Thousands of people forced to flee their homes in California have begun returning as crews continue to tackle devastating wildfires.
The wildfires have killed at least seven people, scorched more than 1.2 million acres of land and destroyed nearly 2,000 homes and structures.
Cooler weather and higher humidity, along with an influx of equipment and firefighters, aided the hard-pressed crews fighting some of the largest fires in recent state history, which continue to burn in the San Francisco Bay area.
Officials allowed some residents to reunite with their belongings, while plans are underway to repopulate other evacuated areas.
"We've had a lot of good success," said Mark Brunton, a state fire official battling a blaze in San Mateo and Santa Cruz counties, south of San Francisco.
But in the Santa Cruz area, officials pleaded for information on the whereabouts of Shane Smith, 21, and Micah Szoke, 37, to call the sheriff's department. Both men live in evacuation zones and were reported missing.
Solano County, north of San Francisco, began allowing people back home on Thursday.
In the heart of wine country, evacuation orders in Napa and Sonoma counties were lifted Wednesday for about 35,000 people who had been told to leave after lightning ignited dozens of blazes last week.
However, the fire in Yolo County jumped a highway and threatened homes near the community of Rumsey, prompting new evacuations Wednesday.
That fire, the site of five of the deaths, still threatened 30,500 homes and other buildings after destroying more than 1,000.
Meanwhile, many across northern California have been left homeless as the flames ravaged their homes.
Two of the dead were identified as Douglas Mai, 82, and Leon Bone, 64, both of Vacaville. They died on August 19.
Bone was nearly blind, couldn't drive and didn't have a phone, family members told KNTV-TV. "He was probably taken by complete surprise," said his cousin, Daniel Bone.
Bone had lived on the property his entire life and refused to move when his parents died, his cousin said.
"He was happy there and that's the only place he wanted to be," he said.
To the south, the fire in San Mateo and Santa Cruz counties was 35% contained.

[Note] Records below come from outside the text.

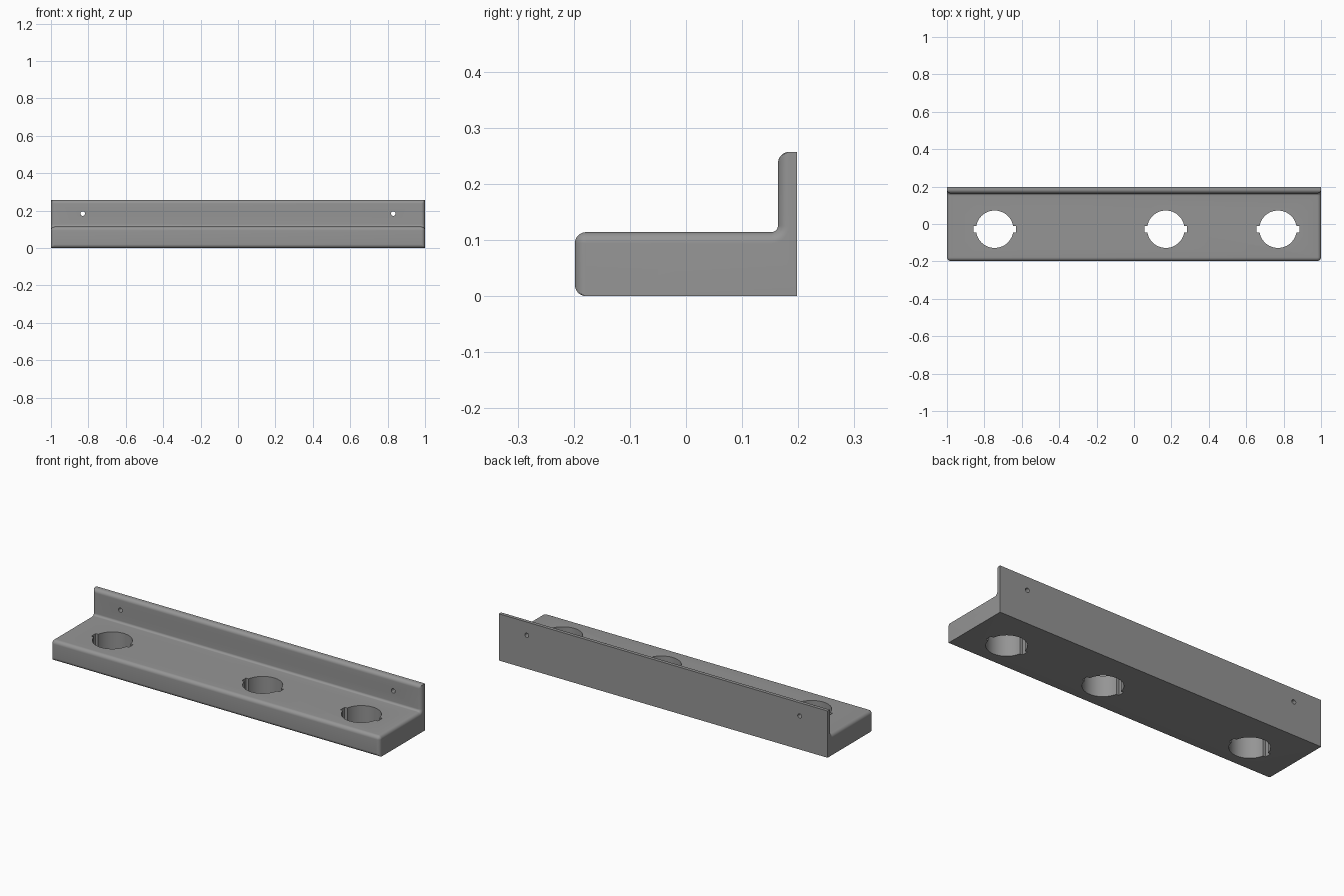
import bpy, bmesh
from math import sin, cos, pi, radians

old = bpy.data.objects.get("Cube")
if old:
    bpy.data.objects.remove(old)

grey = bpy.data.materials.new("mid grey")
grey.use_nodes = True
colour = (0.3, 0.3, 0.3, 1)
grey.diffuse_color = colour
grey.node_tree.nodes["Principled BSDF"].inputs["Base Color"].default_value = colour

# Main sizes
HALF, FRONT, BACK = 1.0, -0.198, 0.198
SHELF_TOP, PLATE_FRONT, PLATE_TOP = 0.114, 0.164, 0.257
ROUND, FILLET, STEPS = 0.02, 0.012, 8


def arc(cy, cz, r, start, end):
    angles = [radians(start + (end - start) * i / STEPS) for i in range(STEPS + 1)]
    return [(cy + r * cos(a), cz + r * sin(a)) for a in angles]


def section(d):
    """L-shaped outline, drawn in by d on its rounded faces."""
    bottom = [(max(y, FRONT + d), z)
              for y, z in arc(FRONT + ROUND, ROUND, ROUND, 270, 180)]
    nose = arc(FRONT + ROUND, SHELF_TOP - ROUND, max(ROUND - d, 0.0003), 180, 90)
    inner = arc(PLATE_FRONT - FILLET, SHELF_TOP + FILLET, FILLET + d, 270, 360)
    crest = [(max(y, PLATE_FRONT + d), z)
             for y, z in arc(PLATE_FRONT + ROUND, PLATE_TOP - ROUND, ROUND, 180, 90)]
    return bottom + nose + inner + crest + [(BACK, PLATE_TOP), (BACK, 0)]


def finish(name, bm):
    bmesh.ops.recalc_face_normals(bm, faces=bm.faces)
    mesh = bpy.data.meshes.new(name)
    bm.to_mesh(mesh)
    bm.free()
    obj = bpy.data.objects.new(name, mesh)
    bpy.context.collection.objects.link(obj)
    mesh.materials.append(grey)
    return obj


# Shelf with upright back plate, lofted with rounded ends
stations = []
for i in range(STEPS + 1):
    a = pi / 2 * i / STEPS
    stations.append((HALF - ROUND + ROUND * cos(a), ROUND * (1 - sin(a))))
stations += [(-x, d) for x, d in reversed(stations)]
bm = bmesh.new()
rings = [[bm.verts.new((x, y, z)) for y, z in section(d)] for x, d in stations]
for r1, r2 in zip(rings, rings[1:]):
    for i in range(len(r1)):
        j = (i + 1) % len(r1)
        bm.faces.new((r1[i], r1[j], r2[j], r2[i]))
bm.faces.new(rings[0])
bm.faces.new(rings[-1])
shelf = finish("wall_shelf", bm)


def cut(cutter):
    cutter.hide_render = True
    mod = shelf.modifiers.new(cutter.name, "BOOLEAN")
    mod.operation, mod.solver, mod.object = "DIFFERENCE", "EXACT", cutter
    bpy.context.view_layer.objects.active = shelf
    bpy.ops.object.modifier_apply(modifier=mod.name)
    bpy.data.objects.remove(cutter)


def cylinder_cutter(name, place, radius, sides, turn=0):
    bpy.ops.mesh.primitive_cylinder_add(vertices=sides, radius=radius, depth=0.6,
                                        location=place, rotation=(turn, 0, 0))
    bpy.context.object.name = name
    return bpy.context.object


# Round holder holes with a small slot on either side
HOLE_Y = -0.028
for x in (-0.745, 0.17, 0.77):
    cut(cylinder_cutter("holder_hole", (x, HOLE_Y, 0), 0.1, 64))
    bpy.ops.mesh.primitive_cube_add(size=1, location=(x, HOLE_Y, 0))
    slot = bpy.context.object
    slot.name = "holder_slot"
    slot.scale = (0.228, 0.036, 0.6)
    cut(slot)

# Screw holes through the back plate
for x in (-0.83, 0.83):
    cut(cylinder_cutter("screw_hole", (x, BACK, 0.184), 0.012, 24, pi / 2))

bpy.ops.object.select_all(action="DESELECT")
shelf.select_set(True)
bpy.context.view_layer.objects.active = shelf
bpy.ops.object.shade_smooth_by_angle(angle=radians(30))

The massive fires — coming months earlier in the season than expected — have already burned more than 2,000 square miles (5,200 square kilometers) and pushed firefighters to the breaking point, prompting some residents to form crews and fight them on their own.